Wednesday, May 7, 2008

Data from Columbia's Hard Drive

Significant scientific research data has been successfully read from a hard drive recovered from the wreckage of the Space Shuttle Columbia. Needless to say the drive itself had undergone severe trauma.

The seeming-paradox of digital data's extreme vulnerability and remarkable persistence is one of my foundational concerns in Mechanisms. The book opens with a similar tale of data recovery from hard drives that were salvaged from the ruins of the World Trade Center. Mechanisms argues that the volatility of digital data is a function not of its inscriptive regimen (which is among the most durable and forensically replete we have ever created) but rather the increasing orders of abstraction that attend digital data in order to manipulate it in usable form--thus the book's central distinction between what I term forensic and formal materiality.

Thanks to Nathan Kalber for the tip.

Update: This CNN coverage adds some interesting details, including the fact that the drive's computer was running DOS, meaning that the data was written in one discreet area of the drive rather than scattered over multiple discontinuous sectors--which created the conditions necessary for localized physical trauma to miss the areas with stored information.

1 comment:

Nathan Kelber said...

I'm glad you dug up that extra information about the hard drive running DOS. It seems that the hard drive must have been custom-built for this purpose.
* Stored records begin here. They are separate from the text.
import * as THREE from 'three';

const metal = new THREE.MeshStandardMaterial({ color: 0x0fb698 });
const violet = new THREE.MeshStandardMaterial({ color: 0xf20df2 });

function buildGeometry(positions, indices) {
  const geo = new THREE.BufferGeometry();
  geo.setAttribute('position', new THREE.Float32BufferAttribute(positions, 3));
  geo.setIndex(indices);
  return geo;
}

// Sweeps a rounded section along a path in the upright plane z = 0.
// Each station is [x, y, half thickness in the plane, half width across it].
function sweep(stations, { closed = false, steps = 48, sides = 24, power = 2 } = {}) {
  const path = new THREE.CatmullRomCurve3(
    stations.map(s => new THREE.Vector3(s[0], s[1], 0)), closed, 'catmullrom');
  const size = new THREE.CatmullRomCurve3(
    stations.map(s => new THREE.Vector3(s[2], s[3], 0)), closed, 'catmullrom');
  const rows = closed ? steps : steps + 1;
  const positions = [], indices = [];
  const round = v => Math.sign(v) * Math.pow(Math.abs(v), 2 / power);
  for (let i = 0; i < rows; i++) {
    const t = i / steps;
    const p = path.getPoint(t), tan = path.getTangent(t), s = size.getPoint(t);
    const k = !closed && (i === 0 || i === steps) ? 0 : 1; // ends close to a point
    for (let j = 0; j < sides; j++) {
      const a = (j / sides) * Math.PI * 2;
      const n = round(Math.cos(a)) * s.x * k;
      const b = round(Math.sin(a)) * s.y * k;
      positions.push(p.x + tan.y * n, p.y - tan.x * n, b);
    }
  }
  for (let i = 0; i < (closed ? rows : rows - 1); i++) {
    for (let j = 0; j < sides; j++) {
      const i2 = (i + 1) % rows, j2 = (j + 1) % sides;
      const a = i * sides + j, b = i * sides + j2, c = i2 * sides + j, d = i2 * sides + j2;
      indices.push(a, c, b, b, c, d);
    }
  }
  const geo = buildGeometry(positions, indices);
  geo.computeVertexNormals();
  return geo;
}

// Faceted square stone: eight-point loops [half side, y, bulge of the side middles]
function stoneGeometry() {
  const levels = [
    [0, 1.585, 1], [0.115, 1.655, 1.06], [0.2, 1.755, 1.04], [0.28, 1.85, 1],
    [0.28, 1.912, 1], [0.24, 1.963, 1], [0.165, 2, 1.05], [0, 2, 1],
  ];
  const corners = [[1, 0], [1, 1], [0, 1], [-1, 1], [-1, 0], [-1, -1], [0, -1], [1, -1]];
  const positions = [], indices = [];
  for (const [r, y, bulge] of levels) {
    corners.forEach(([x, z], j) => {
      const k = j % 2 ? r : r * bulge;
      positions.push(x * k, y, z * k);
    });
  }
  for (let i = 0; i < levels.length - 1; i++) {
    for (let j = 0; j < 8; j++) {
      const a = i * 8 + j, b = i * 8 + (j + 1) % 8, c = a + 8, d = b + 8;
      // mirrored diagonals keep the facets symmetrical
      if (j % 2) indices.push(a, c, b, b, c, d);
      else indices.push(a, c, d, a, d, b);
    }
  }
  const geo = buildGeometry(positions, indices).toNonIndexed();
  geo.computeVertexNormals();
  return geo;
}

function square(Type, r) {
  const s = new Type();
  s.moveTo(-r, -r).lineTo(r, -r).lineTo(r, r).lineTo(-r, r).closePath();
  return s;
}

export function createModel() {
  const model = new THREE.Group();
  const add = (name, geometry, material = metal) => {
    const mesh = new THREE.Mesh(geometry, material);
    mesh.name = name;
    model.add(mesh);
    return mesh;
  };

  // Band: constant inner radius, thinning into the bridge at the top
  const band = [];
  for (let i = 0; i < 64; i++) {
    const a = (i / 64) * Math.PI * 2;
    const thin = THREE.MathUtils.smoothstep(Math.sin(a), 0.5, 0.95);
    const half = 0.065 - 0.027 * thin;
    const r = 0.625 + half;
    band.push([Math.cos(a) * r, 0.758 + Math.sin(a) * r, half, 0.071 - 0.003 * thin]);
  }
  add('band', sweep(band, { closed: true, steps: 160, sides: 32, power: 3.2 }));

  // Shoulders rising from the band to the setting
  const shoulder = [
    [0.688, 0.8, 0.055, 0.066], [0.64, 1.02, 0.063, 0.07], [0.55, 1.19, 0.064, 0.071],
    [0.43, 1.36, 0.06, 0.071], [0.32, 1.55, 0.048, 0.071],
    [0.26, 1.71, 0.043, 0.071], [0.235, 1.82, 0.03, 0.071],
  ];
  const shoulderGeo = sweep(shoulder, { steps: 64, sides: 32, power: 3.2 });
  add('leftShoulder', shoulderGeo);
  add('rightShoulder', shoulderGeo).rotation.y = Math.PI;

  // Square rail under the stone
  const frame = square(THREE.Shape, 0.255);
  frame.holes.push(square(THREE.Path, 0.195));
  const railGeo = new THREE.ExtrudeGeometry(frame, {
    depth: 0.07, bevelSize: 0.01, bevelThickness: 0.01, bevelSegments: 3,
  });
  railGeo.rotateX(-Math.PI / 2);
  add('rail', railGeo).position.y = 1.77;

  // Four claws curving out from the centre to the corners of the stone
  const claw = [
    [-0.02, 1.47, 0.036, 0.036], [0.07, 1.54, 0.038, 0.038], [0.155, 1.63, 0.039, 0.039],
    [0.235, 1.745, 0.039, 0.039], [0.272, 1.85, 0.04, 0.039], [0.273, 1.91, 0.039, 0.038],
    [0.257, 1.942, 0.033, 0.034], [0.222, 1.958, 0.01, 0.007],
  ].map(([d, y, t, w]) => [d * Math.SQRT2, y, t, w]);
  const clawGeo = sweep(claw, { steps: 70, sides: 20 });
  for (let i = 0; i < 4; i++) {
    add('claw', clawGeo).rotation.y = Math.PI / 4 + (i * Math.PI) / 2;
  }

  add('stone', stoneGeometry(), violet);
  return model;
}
A 400 MB drive is incredibly small for 2003 standards although quite capacious for storing data with DOS.